Holistic care of your aches and pains not only means getting regularly adjusted, or paying attention to the types of foods you are putting into your body but also learning how to move better so that re-injury does not occur. Ultimately, my job is to teach you how to move and stabilize better so that your need for an adjustment or massage therapy decreases over time.
One such exercise or “movement pattern” that helps to alleviate symptoms comes from one of the normal developmental milestones that every infant reaches by approximately 12 months old, and that is an exercise that everyone is familiar with, but may not completely understand, or may be apprehensive to perform…the Squat.
Regardless of age or supposed ability, every one ought to be able to perform some aspect of the squat…as long as it is performed well. So what are the keys to performing a good squat:
- Feet are more than shoulder’s width apart and slightly turned out
- Knees track outward as you lower to the floor…the knees NEVER go in
- Knees stay over the feet…they NEVER move “in front of” their feet
- The squat begins with “sitting back” with your buttocks, through the hips…it does NOT begin with bending the knees…sit back and STAY sitting back as you lower to the ground
- The depth of the squat should begin with what you are comfortable with…typically you should lower to a point where your thigh is parallel to the floor

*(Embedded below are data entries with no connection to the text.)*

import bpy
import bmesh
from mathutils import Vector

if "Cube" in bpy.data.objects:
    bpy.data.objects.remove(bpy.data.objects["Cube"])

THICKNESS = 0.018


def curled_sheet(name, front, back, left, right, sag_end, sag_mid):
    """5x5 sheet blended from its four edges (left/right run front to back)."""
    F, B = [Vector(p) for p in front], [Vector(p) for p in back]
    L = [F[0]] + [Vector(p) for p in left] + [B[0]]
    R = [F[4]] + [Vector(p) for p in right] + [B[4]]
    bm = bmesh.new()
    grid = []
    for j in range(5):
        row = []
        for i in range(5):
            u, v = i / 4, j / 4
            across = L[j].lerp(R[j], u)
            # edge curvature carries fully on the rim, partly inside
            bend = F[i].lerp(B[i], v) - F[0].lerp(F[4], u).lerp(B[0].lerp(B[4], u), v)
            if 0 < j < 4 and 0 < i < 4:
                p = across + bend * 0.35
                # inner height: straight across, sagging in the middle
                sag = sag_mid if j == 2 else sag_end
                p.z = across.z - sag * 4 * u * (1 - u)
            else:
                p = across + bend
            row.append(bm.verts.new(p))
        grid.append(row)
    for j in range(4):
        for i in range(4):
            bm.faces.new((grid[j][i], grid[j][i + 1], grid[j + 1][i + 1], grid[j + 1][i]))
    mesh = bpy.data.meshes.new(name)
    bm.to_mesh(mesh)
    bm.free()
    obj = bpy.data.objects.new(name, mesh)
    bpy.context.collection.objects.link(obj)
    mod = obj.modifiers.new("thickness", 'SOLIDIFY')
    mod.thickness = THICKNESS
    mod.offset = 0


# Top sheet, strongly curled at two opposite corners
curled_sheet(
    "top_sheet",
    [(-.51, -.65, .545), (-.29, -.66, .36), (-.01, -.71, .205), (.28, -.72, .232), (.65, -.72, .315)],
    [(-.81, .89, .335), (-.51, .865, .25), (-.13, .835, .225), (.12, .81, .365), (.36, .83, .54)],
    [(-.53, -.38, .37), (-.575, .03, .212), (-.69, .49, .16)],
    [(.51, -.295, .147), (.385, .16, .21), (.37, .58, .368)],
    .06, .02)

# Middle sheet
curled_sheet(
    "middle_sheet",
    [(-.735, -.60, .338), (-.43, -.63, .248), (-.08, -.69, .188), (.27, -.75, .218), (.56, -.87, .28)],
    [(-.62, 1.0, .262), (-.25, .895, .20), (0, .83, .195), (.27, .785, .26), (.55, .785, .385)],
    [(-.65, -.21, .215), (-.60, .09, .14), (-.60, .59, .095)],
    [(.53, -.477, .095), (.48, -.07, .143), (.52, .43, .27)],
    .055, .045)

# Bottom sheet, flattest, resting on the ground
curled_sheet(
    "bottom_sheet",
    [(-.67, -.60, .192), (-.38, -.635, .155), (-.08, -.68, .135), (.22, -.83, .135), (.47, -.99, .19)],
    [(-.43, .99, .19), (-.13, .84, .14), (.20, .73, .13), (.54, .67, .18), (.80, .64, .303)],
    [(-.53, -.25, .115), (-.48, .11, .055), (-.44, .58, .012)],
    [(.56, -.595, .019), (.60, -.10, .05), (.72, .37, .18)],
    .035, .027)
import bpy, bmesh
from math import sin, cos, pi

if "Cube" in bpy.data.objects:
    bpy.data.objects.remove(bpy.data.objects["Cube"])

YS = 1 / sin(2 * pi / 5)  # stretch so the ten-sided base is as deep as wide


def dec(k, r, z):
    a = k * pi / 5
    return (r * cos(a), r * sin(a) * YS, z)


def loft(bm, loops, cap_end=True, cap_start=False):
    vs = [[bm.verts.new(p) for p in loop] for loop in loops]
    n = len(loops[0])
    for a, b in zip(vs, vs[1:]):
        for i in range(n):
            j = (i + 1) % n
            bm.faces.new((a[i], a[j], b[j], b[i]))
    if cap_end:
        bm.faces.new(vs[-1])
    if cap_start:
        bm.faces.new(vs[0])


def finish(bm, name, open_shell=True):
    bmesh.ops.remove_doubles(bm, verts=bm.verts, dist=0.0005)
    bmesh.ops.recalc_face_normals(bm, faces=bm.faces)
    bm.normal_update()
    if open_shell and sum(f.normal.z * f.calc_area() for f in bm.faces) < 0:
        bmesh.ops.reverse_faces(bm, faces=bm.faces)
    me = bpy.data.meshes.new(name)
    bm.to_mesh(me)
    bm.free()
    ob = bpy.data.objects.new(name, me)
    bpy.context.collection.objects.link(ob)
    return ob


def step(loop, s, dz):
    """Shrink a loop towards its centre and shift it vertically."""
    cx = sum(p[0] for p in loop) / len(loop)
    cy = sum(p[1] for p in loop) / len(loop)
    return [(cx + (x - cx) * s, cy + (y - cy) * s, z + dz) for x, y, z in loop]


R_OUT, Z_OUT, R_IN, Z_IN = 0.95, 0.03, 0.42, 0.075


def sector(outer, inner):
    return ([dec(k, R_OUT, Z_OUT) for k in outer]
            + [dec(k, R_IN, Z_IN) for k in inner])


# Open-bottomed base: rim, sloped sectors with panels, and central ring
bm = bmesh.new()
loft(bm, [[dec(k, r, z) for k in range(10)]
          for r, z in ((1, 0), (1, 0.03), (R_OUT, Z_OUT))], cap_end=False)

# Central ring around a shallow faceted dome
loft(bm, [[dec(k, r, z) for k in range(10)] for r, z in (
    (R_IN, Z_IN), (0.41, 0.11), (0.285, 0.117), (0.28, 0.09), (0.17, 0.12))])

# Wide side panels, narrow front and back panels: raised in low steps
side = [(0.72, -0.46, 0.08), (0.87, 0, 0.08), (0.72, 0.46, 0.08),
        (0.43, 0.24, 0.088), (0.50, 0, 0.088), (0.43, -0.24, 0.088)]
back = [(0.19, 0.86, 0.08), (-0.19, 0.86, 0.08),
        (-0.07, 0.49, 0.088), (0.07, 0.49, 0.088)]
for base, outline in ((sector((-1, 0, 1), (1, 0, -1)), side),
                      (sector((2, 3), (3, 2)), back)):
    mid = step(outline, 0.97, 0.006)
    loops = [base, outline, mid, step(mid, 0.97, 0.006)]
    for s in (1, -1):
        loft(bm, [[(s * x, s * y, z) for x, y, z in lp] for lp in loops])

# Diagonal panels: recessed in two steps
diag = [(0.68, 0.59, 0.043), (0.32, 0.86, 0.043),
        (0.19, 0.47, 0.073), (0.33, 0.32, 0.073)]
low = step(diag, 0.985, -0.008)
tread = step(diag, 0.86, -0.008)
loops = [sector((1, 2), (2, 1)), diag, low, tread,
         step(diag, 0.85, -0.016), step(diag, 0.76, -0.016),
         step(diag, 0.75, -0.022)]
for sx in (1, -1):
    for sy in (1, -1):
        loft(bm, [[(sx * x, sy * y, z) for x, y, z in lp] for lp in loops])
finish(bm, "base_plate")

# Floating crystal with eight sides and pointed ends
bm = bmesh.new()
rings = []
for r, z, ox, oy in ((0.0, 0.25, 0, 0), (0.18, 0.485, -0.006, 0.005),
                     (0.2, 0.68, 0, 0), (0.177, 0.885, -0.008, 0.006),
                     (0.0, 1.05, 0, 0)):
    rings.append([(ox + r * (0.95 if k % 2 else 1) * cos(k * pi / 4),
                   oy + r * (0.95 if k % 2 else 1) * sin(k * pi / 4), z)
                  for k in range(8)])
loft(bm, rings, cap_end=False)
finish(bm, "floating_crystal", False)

- At the bottom of the squat, your eyes should be looking at a spot on the floor a couple feet in front of you…your eyes should NOT be looking “up” or “straight ahead” at the bottom of your squat
Remember, if you follow my guidelines for the squat, then everyone ought to be able to perform the squat as a dynamic warm-up and exercise on a daily basis. However, if your symptoms worsen (or new symptoms are produced) as a result of performing the squat, then please stop doing them and consider contacting us for an assessment.
Dr. Bill Tortoriello